US president to outline plans to keep 5,500 troops in country into 2017, having previously promised to end war on his watch




Barack Obama is to keep US troops in Afghanistan beyond his departure from office in January 2017, casting aside a promise to end the war on his watch.


The US president had originally planned to pull out all but a small, embassy-based US military presence by the end of next year, but is set to announce on Thursday that 5,500 troops will remain in Afghanistan. The move follows Taliban advances, including the takeover of Kunduz late last month.


Reporters were briefed ahead of the announcement by senior Obama administration officials.


It is at least the second time that the US has had to revise its exit strategy in the face of surges by the Taliban, who, as well as temporarily taking Kunduz in the north, control large swaths of the countryside.


The US defence secretary, Ash Carter, signalled the change in a speech on Wednesday in which he said: “The narrative that we’re leaving Afghanistan is self-defeating. We’re not, we can’t and to do so would not be to take advantage of the success we’ve had to date.”


The fall of Kunduz was a major blow to the Afghan government and the US military.

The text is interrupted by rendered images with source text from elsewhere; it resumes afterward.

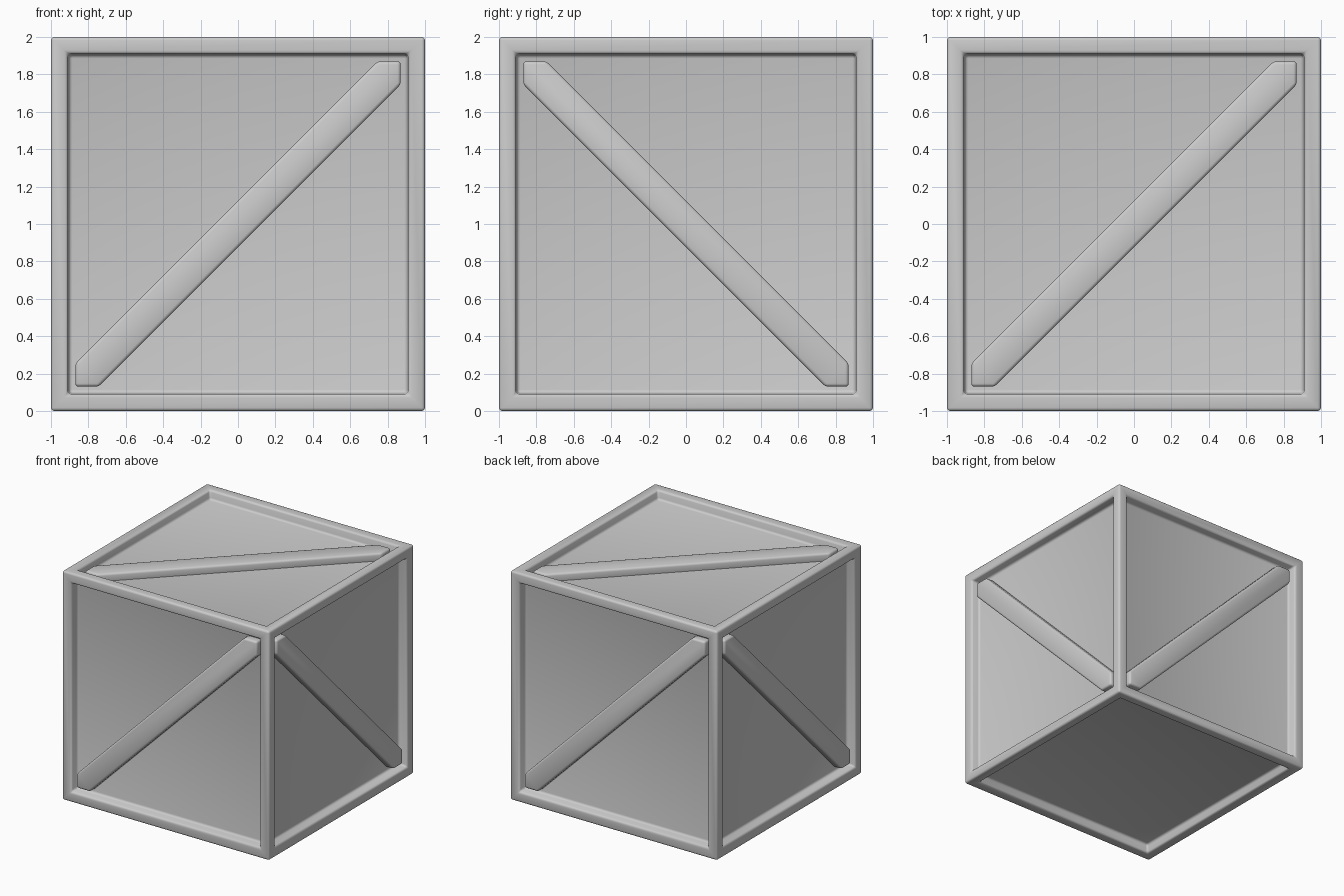
import bpy, bmesh
from math import radians
from mathutils import Matrix

if "Cube" in bpy.data.objects:
    bpy.data.objects.remove(bpy.data.objects["Cube"])

CENTRE = Matrix.Translation((0, 0, 1))


def finish(name, bm, bevel, segments):
    bmesh.ops.recalc_face_normals(bm, faces=bm.faces[:])
    mesh = bpy.data.meshes.new(name)
    bm.to_mesh(mesh)
    bm.free()
    for p in mesh.polygons:
        p.use_smooth = True
    ob = bpy.data.objects.new(name, mesh)
    bpy.context.collection.objects.link(ob)
    mod = ob.modifiers.new("rounded_edges", 'BEVEL')
    mod.width = bevel
    mod.segments = segments
    mod.limit_method = 'ANGLE'
    mod.angle_limit = radians(30)
    return ob


# Crate body: cube with a frame and a recessed panel on every side
bm = bmesh.new()
bmesh.ops.create_cube(bm, size=2, matrix=CENTRE)
sides = bm.faces[:]
bmesh.ops.inset_individual(bm, faces=sides, thickness=0.125, depth=0)
bmesh.ops.inset_individual(bm, faces=sides, thickness=0.012, depth=-0.08)
finish("crate_body", bm, 0.018, 3)


# Diagonal brace: strip clipped to the corners of the recess
def brace(name, rotation, flip):
    c, w = 0.87, 0.125
    s = -1 if flip else 1
    outline = [(-c, -c), (-c + w, -c), (c, c - w), (c, c), (c - w, c), (-c, -c + w)]
    bm = bmesh.new()
    face = bm.faces.new([bm.verts.new((s * x, y, 0.90)) for x, y in outline])
    top = bmesh.ops.extrude_face_region(bm, geom=[face])["geom"]
    bmesh.ops.translate(bm, vec=(0, 0, 0.085),
                        verts=[v for v in top if isinstance(v, bmesh.types.BMVert)])
    bm.transform(CENTRE @ rotation)
    finish(name, bm, 0.018, 3)


upright = Matrix.Rotation(radians(90), 4, 'X')
for i, side in enumerate(("front", "right", "back", "left")):
    brace(side + "_brace", Matrix.Rotation(radians(90 * i), 4, 'Z') @ upright, i % 2 == 1)
brace("top_brace", Matrix.Identity(4), False)
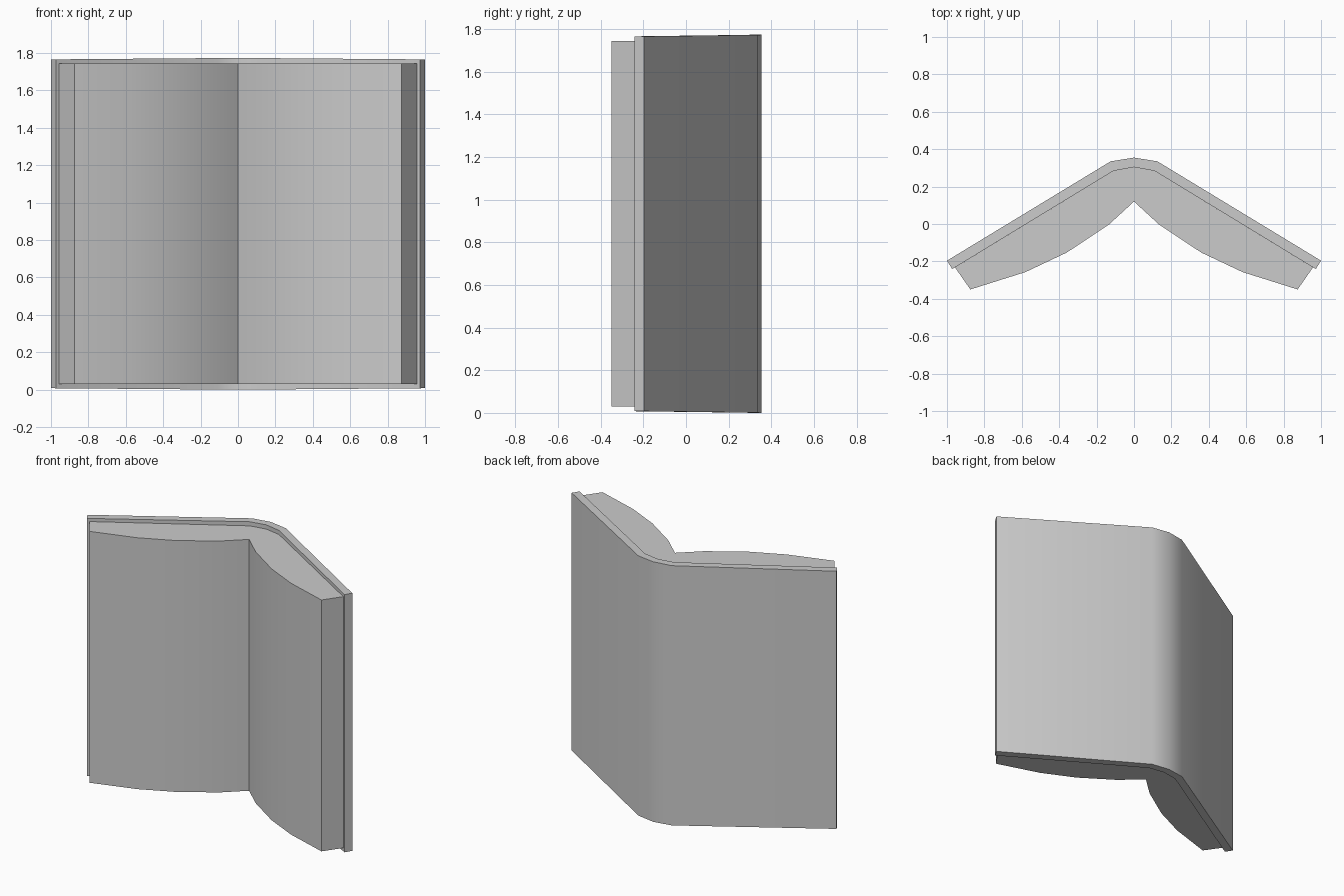
import bpy
import bmesh
import math

cube = bpy.data.objects.get("Cube")
if cube:
    bpy.data.objects.remove(cube, do_unlink=True)

# One plain grey for everything
GREY = (0.6, 0.6, 0.6, 1)
grey = bpy.data.materials.new("plain grey")
grey.use_nodes = True
grey.diffuse_color = GREY
grey.node_tree.nodes["Principled BSDF"].inputs["Base Color"].default_value = GREY


def mirrored(half):
    """Complete a right-half line that starts on x = 0, running left to right."""
    return [(-x, y) for x, y in reversed(half[1:])] + half


def prism(name, outline, bottom, top, taper=0.0):
    """Stand an outline up as a prism whose ends close in slightly away from x = 0."""
    bm = bmesh.new()
    low = [bm.verts.new((x, y, bottom + taper * abs(x))) for x, y in outline]
    high = [bm.verts.new((x, y, top - taper * abs(x))) for x, y in outline]
    bm.faces.new(low)
    bm.faces.new(high)
    for i in range(len(outline)):
        j = (i + 1) % len(outline)
        bm.faces.new((low[i], low[j], high[j], high[i]))
    bmesh.ops.recalc_face_normals(bm, faces=bm.faces)
    # Split the end caps cleanly, as the outlines are concave
    caps = [f for f in bm.faces if len(f.verts) > 4]
    bmesh.ops.triangulate(bm, faces=caps)
    mesh = bpy.data.meshes.new(name)
    bm.to_mesh(mesh)
    bm.free()
    mesh.materials.append(grey)
    obj = bpy.data.objects.new(name, mesh)
    bpy.context.collection.objects.link(obj)
    bpy.ops.object.select_all(action="DESELECT")
    obj.select_set(True)
    bpy.context.view_layer.objects.active = obj
    bpy.ops.object.shade_smooth_by_angle(angle=math.radians(30))
    return obj


# Half lines from the spine outwards
cover_back = [(0, 0.355), (0.125, 0.335), (1, -0.196)]
cover_inside = [(0, 0.304), (0.11, 0.284), (0.972, -0.241)]
page_back = [(0, 0.304), (0.11, 0.284), (0.957, -0.232)]
page_front = [(0, 0.12), (0.135, -0.004), (0.36, -0.153),
              (0.58, -0.257), (0.875, -0.35)]

# Bent cover and the two swelling page blocks
prism("cover", mirrored(cover_back) + mirrored(cover_inside)[::-1], 0, 1.774, 0.008)
prism("pages", mirrored(page_back) + mirrored(page_front)[::-1], 0.03, 1.745)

The US-trained Afghan army, supported by US special forces, were unable to prevent its capture. The Taliban held the city for more than two weeks,only pulling back on Tuesday.


During the fighting, the US bombed a Médecins sans Frontières hospital, killing 22 people, including 12 MSF staff and 10 patients.


Reporters were told that the present force of 9,800 US troops would remain throughout most of next year, being reduced to 5,500 in 2017. Apart from special forces on the ground with the Afghan army, most of the US troops are engaged in training roles, operating from bases in Kabul and in Kandahar in the south.


As well as the Taliban, the Obama administration has expressed concern about Islamic State fighters moving into the country and gaining recruits from within the Taliban.


The president’s decision to keep the US military in Afghanistan beyond his tenure thrusts the conflict into the 2016 presidential race. The next president will become the third US commander-in-chief to oversee the war, with the options of trying to bring it to a close, maintaining the presence as Obama left it or even ramping up US involvement in the conflict.


Until now, Afghanistan has barely factored into campaign discussions on foreign policy and was not mentioned in Tuesday’s Democratic debate. The war was discussed only briefly in two Republican debates.


Other Nato countries with troops in Afghanistan are likely to mirror the US extension.


Shukria Barakzai, an Afghan MP who has previously been critical of US plans to withdraw troops, welcomed Obama’s announcement. “It is not a choice” for the US to keep troops in Afghanistan, she said, “it is an obligation.”


She added: “The US has created a lot of problems for Afghans, ever since the Cold War, so it has a responsibility to help and support Afghans.”


Barakzai said that previous public announcements about reducing the US military presence had unwillingly bolstered the Taliban, giving the insurgents time to prepare the offensives carried out this year. Now, she said, the US needed to be clear about what exactly its troops were going to contribute to Afghanistan, with military power alone not sufficient.


“I believe the US should focus more on building the infrastructure of the Afghan economy. One main reason for the war is the poor economy,” she said.


The Guardian